In today’s CCI lunchtime seminar Andreas Kontoleon (Professor of Environmental Economics and Public Policy, Department of Land Economy, University of Cambridge) talked about a CCI collaborative project he has been involved in, which used a randomized controlled trial (RCT) to evaluate the impact of unconditional livelihood payments to local communities on land use outside a protected area (the Gola Forest, a biodiversity hotspot on the border of Sierra Leone and Liberia).
The outcomes of the research have been published in a working paper and journal articles.
Bulte, E., Kontoleon, A., List, J., Turley, T., & Voors, M. (2012). When Economics Meets Hierarchy : A Field Experiment on the Workings of the Invisible Hand. [Working Paper] Retrieved from http://www.conservation.cam.ac.uk/resource/working-papers-and-reports/when-economics-meets-hierarchy-field-experiment-workings
Bulte, E., Kontoleon, A., List, J., Turley, T., & Voors, M. (2017). From personalized exchange towards anonymous trade: A field experiment on the workings of the invisible hand. Journal of Economic Behavior & Organization, 133, 313–330. https://doi.org/10.1016/j.jebo.2016.10.014
Voors, M., Bulte, E., Kontoleon, A., List, J. A., & Turley, T. (2011). Using Artefactual Field Experiments to Learn about the Incentives for Sustainable Forest Use in Developing Economies. American Economic Review, 101(3), 329–333. https://doi.org/10.1257/aer.101.3.329
Voors, M., Turley, T., Kontoleon, A., Bulte, E., & List, J. A. (2012). Exploring whether behavior in context-free experiments is predictive of behavior in the field: Evidence from lab and field experiments in rural Sierra Leone. Economics Letters, 114(3), 308–311. https://doi.org/10.1016/j.econlet.2011.10.016
If you would like to read further on the topic, here is a select list of related articles. Please feel free to recommend other references in the comments below.
Alix-Garcia, J. M., Shapiro, E. N., & Sims, K. R. E. (2012). Forest Conservation and Slippage: Evidence from Mexico’s National Payments for Ecosystem Services Program. Land Economics, 88(4), 613–638. https://doi.org/10.3368/le.88.4.613
Handberg, Ø. N., & Angelsen, A. (2015). Experimental tests of tropical forest conservation measures. Journal of Economic Behavior & Organization, 118, 346–359. https://doi.org/10.1016/j.jebo.2015.03.007

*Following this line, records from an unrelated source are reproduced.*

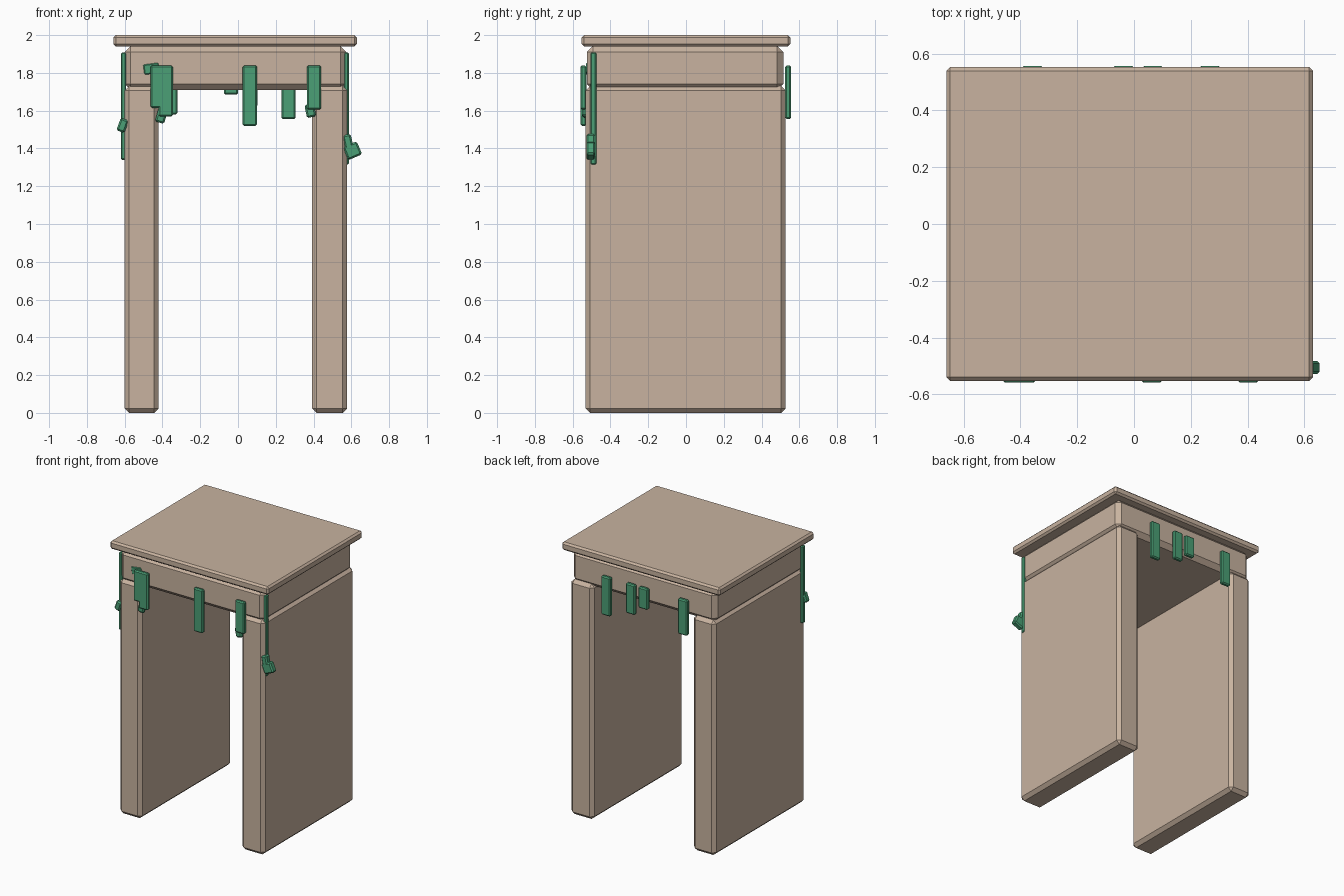
import bpy
import bmesh
from math import radians
from mathutils import Matrix, Vector

cube = bpy.data.objects.get("Cube")
if cube:
    bpy.data.objects.remove(cube, do_unlink=True)


def material(name, rgb):
    mat = bpy.data.materials.new(name)
    mat.use_nodes = True
    mat.diffuse_color = (*rgb, 1)
    mat.node_tree.nodes["Principled BSDF"].inputs["Base Color"].default_value = (*rgb, 1)
    return mat


STONE = material("tan stone", (0.58, 0.45, 0.35))
GREEN = material("vine green", (0.07, 0.35, 0.18))


def block(name, xs, ys, zs, mat, chamfer, turn=0):
    """Chamfered box from its ranges, turned in degrees about the depth axis."""
    size = Vector((xs[1] - xs[0], ys[1] - ys[0], zs[1] - zs[0]))
    bm = bmesh.new()
    bmesh.ops.create_cube(bm, size=1, matrix=Matrix.Diagonal((*size, 1)))
    bmesh.ops.bevel(bm, geom=bm.edges[:], offset=chamfer, segments=1, affect='EDGES')
    bm.transform(Matrix.Rotation(radians(-turn), 4, 'Y'))
    mesh = bpy.data.meshes.new(name)
    bm.to_mesh(mesh)
    bm.free()
    mesh.materials.append(mat)
    obj = bpy.data.objects.new(name, mesh)
    obj.location = (sum(xs) / 2, sum(ys) / 2, sum(zs) / 2)
    bpy.context.collection.objects.link(obj)
    return obj


# Stone arch
block("top_slab", (-0.66, 0.63), (-0.552, 0.552), (1.94, 2), STONE, 0.013)
block("lintel", (-0.6, 0.575), (-0.525, 0.515), (1.71, 1.942), STONE, 0.032)
block("right_leg", (-0.6, -0.42), (-0.532, 0.528), (0, 1.73), STONE, 0.024)
block("left_leg", (0.392, 0.578), (-0.532, 0.528), (0, 1.73), STONE, 0.024)

# Hanging vine strips: centre, half width, bottom
VINE_TOP = 1.84
front = [(-0.41, 0.053, 1.615), (-0.383, 0.038, 1.57),
         (0.063, 0.038, 1.52), (0.402, 0.038, 1.605)]
back = [(-0.358, 0.038, 1.58), (-0.037, 0.038, 1.685),
        (0.066, 0.037, 1.62), (0.267, 0.038, 1.555)]
for side, strips, depth in (("front", front, (-0.558, -0.528)), ("back", back, (0.525, 0.557))):
    for x, half, bottom in strips:
        block(side + "_vine", (x - half, x + half), depth, (bottom, VINE_TOP), GREEN, 0.008)

# Long vines on the outer sides
block("right_side_vine", (-0.62, -0.593), (-0.505, -0.475), (1.34, 1.908), GREEN, 0.006)
block("left_side_vine", (0.56, 0.587), (-0.505, -0.475), (1.315, 1.908), GREEN, 0.006)

# Small tilted leaves: centre x, centre z, width, height, depth range, turn
side_depth = (-0.528, -0.482)
front_depth = (-0.55, -0.52)
leaves = [(0.587, 1.412, 0.045, 0.125, side_depth, 12),
          (0.606, 1.388, 0.08, 0.075, side_depth, 23),
          (-0.611, 1.522, 0.045, 0.07, side_depth, -20),
          (-0.405, 1.575, 0.05, 0.08, front_depth, -15),
          (0.383, 1.6, 0.05, 0.07, front_depth, 12),
          (-0.458, 1.822, 0.09, 0.062, (-0.53, -0.505), 8)]
for x, z, w, h, depth, turn in leaves:
    block("leaf", (x - w / 2, x + w / 2), depth, (z - h / 2, z + h / 2), GREEN, 0.009, turn)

Honey-Rosés, J., Baylis, K., & Ramírez, M. I. (2011). A Spatially Explicit Estimate of Avoided Forest Loss. Conservation Biology, 25(5), 1032–1043. https://doi.org/10.1111/j.1523-1739.2011.01729.x
Le Velly, G., & Dutilly, C. (2016). Evaluating Payments for Environmental Services: Methodological Challenges. PLOS ONE, 11(2), e0149374. https://doi.org/10.1371/journal.pone.0149374
Reutemann, T., Engel, S., & Pareja, E. (2016). How (not) to pay — Field experimental evidence on the design of REDD+ payments. Ecological Economics, 129, 220–229. https://doi.org/10.1016/j.ecolecon.2016.05.020
Scullion, J., Thomas, C. W., Vogt, K. A., Pérez-Maqueo, O., & Logsdon, M. G. (2011). Evaluating the environmental impact of payments for ecosystem services in Coatepec (Mexico) using remote sensing and on-site interviews. Environmental Conservation, 38(4), 426–434. https://doi.org/10.1017/S037689291100052X
Sierra, R., & Russman, E. (2006). On the efficiency of environmental service payments: A forest conservation assessment in the Osa Peninsula, Costa Rica. Ecological Economics, 59(1), 131–141. https://doi.org/10.1016/j.ecolecon.2005.10.010
Van Hecken, G., Bastiaensen, J., & Huybrechs, F. (2015). What’s in a name? Epistemic perspectives and Payments for Ecosystem Services policies in Nicaragua. Geoforum, 63, 55–66. https://doi.org/10.1016/j.geoforum.2015.05.020